The old man is back and — dare we say it? — better than ever.
Domenico DeMarco, the maestro who mans the ovens at DiFara Pizzeria in Midwood, returned to the world stage this month to do the only thing he knows how to do: make the city’s best pizza.
Frankly, I was worried for Dom. Last month, during the fallout from the Taco Bell rat incident, the Health Department shut him down, claiming its inspector had found “evidence of mice or live mice.”

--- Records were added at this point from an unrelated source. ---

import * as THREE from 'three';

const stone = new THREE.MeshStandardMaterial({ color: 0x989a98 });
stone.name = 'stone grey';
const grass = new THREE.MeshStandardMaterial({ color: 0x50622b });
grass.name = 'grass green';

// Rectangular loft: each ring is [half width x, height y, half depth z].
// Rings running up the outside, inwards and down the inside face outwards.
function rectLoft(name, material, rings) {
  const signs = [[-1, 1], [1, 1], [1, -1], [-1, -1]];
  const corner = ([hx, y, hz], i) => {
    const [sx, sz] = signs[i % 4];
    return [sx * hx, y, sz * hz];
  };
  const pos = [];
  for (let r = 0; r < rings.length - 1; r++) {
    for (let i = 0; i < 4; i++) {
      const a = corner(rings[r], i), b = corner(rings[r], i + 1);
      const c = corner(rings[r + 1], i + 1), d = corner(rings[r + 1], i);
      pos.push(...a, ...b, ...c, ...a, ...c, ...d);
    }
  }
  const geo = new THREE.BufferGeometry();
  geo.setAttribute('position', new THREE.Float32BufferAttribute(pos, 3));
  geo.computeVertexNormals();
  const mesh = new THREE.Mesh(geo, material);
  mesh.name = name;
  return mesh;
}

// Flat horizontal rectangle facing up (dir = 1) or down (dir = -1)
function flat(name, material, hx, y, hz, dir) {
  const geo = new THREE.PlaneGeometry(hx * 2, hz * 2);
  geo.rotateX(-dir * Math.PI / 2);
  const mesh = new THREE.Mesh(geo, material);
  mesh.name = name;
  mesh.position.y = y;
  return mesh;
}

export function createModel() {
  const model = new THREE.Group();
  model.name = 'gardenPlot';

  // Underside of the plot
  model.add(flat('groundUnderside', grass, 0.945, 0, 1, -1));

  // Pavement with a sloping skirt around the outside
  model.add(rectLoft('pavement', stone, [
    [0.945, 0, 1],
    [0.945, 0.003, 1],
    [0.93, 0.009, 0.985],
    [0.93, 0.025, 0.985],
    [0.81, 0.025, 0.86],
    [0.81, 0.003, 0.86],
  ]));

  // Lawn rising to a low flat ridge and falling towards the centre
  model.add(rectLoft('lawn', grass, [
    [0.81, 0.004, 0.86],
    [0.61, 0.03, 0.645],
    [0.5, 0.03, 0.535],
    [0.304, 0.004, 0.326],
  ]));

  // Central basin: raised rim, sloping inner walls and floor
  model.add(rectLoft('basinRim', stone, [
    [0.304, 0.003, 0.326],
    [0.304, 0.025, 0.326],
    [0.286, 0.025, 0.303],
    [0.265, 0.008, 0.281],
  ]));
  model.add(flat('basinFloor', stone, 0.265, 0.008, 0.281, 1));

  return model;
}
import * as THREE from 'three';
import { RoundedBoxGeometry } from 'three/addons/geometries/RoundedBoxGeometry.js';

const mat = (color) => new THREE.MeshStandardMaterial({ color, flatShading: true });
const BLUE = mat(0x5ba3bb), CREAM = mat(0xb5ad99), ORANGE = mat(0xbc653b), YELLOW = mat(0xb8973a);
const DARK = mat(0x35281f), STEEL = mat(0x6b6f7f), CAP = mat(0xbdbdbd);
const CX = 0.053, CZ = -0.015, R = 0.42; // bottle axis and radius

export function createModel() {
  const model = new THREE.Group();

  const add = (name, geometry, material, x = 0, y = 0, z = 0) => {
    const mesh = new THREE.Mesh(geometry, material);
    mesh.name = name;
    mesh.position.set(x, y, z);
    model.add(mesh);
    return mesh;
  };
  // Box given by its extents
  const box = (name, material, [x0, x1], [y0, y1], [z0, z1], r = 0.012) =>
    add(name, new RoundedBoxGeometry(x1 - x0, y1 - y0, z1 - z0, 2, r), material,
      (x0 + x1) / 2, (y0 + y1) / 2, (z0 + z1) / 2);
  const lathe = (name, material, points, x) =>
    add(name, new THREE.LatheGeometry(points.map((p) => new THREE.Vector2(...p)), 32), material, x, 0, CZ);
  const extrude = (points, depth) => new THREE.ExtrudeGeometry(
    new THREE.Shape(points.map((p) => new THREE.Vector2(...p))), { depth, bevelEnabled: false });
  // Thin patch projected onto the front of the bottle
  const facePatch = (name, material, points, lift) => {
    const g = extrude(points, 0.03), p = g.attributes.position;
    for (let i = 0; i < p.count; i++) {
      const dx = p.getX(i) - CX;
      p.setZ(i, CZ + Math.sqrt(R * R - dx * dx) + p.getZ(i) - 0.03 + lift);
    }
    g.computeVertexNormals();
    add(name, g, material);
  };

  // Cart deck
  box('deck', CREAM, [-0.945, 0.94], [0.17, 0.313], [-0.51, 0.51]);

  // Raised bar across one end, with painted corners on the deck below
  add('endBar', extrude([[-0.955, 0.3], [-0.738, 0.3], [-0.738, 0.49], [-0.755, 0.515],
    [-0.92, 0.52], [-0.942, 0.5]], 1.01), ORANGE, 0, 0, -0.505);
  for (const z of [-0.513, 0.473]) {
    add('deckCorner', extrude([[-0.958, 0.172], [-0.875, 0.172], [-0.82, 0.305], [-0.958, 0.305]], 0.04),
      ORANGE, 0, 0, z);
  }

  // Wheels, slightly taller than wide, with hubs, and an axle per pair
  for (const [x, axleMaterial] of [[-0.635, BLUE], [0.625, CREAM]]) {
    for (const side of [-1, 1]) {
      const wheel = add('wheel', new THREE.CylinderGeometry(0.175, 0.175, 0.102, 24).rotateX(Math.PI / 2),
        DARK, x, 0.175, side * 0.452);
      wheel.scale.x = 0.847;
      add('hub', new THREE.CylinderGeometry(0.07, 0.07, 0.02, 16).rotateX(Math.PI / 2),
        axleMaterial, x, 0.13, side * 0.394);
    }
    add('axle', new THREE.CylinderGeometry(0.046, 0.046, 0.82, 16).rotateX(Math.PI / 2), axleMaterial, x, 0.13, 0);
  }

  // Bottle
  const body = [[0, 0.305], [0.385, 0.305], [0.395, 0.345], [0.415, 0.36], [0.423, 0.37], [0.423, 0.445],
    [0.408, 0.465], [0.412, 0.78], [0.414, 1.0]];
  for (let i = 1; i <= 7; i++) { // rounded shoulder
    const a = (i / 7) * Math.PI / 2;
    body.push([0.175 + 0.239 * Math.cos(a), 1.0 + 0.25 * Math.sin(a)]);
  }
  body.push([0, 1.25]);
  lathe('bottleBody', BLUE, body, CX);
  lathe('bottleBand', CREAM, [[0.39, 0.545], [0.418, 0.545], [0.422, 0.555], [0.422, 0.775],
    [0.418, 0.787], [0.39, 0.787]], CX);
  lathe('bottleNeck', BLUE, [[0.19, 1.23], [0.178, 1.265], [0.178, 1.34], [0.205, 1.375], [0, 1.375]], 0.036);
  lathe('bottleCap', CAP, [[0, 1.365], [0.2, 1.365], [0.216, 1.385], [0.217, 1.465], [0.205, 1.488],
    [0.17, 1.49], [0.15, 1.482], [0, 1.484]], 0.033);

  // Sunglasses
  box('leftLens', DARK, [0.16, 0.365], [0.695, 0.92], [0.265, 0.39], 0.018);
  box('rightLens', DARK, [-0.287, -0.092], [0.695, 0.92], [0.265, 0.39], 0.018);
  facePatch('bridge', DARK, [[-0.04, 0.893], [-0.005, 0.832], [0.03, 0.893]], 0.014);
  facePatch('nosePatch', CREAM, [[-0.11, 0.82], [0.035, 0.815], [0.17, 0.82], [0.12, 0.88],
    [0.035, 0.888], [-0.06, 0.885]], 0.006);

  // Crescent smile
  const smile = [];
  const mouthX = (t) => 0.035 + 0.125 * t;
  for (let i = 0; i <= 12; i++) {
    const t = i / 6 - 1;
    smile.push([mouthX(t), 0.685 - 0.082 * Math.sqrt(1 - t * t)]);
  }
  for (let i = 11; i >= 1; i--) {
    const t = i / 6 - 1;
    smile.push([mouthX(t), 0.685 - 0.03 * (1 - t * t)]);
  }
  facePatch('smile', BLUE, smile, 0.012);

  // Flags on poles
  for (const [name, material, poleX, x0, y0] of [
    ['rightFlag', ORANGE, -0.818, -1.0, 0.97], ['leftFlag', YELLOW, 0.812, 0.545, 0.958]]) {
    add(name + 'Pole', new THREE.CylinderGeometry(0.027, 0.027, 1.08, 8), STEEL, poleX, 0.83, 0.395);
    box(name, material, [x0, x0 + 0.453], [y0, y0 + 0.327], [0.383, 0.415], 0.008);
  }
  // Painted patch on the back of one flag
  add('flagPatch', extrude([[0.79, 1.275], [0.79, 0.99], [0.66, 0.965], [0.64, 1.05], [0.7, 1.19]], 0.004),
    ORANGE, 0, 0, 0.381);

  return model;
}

Dom’s loyalists were appalled at the closure (most of us wouldn’t care if Pfizer set up a laboratory full of mice in DiFara’s backroom as long as Dom was allowed to keep cranking out his ethereal pies). But for me, the closure came on the heels of two less-than-inspirational visits to the DiFara shrine. Maybe it was the hour-long wait for a slice — yes, you need to wait an hour for a slice at this palace of pizza, and sometimes you have to fight to hold your place in line — but I noticed a subtle decline in quality.
For the first time in nearly a decade, I started wondering whether the old man had finally lost his touch.
So even before the inspector shut the place down — and failed Dom two more times before finally allowing him to open three weeks ago — I was filling my poison pen to write yet another Brooklyn Angle that would shock the world: DiFara’s was no longer the best slice in town.
But before I dared write such a paradigm-shifting story, I wanted to give Dom one more chance. He’s been on Avenue J for 43 years, so he certainly deserved one.
When I got there, the line was out the door as usual, so naturally I worried that Dom was faltering again. But there was a revived spirit to the joint that went beyond the freshly painted green walls. Despite the crowds hungering for a slice, people were laughing and trading stories. Tourists were snapping pictures, even.
“You think this line is bad,” one guy in a Sanitation Department vest said to me. “I once waited two hours for a slice here.”
I asked him why.
“You kidding?” he said, putting his thumb and first two fingers to his mouth — the universal gesture of why someone would wait two hours for a slice of pizza.
Dom was working feverishly as always, though his “feverishly” looks more like the deliberate motions of a metronome. He’d take a lump of dough (which he makes by himself, of course), roll it out, pour on a sauce he makes from fresh, imported Italian tomatoes, drop on the first layer of hand-grated mozzarella, and toss it into the 500-degree oven just in time to take out a fresh pie (which he often does by hand). If the pie is a Sicilian, he adds buffalo mozzarella, one half-pound ball per pie. It’s like eating a cloud.
As Dom worked, regulars kept telling the maestro how good it was to have him back.
By the time my pizza finally came out, I knew I was, too.
It was the same as it ever was — and somehow each bite tasted just a bit sweeter knowing that Dom was back behind the oven again. Someday, I told the Sanitation guy, I would tell my kids that I saw DeMarco cook — just like my dad is always telling me about what it was like to watch Jackie at Ebbets Field.
I asked Dom how he felt, but he just smiled.
This man of few words expresses himself fluently in pizza.
“It’s good to be back,” he said.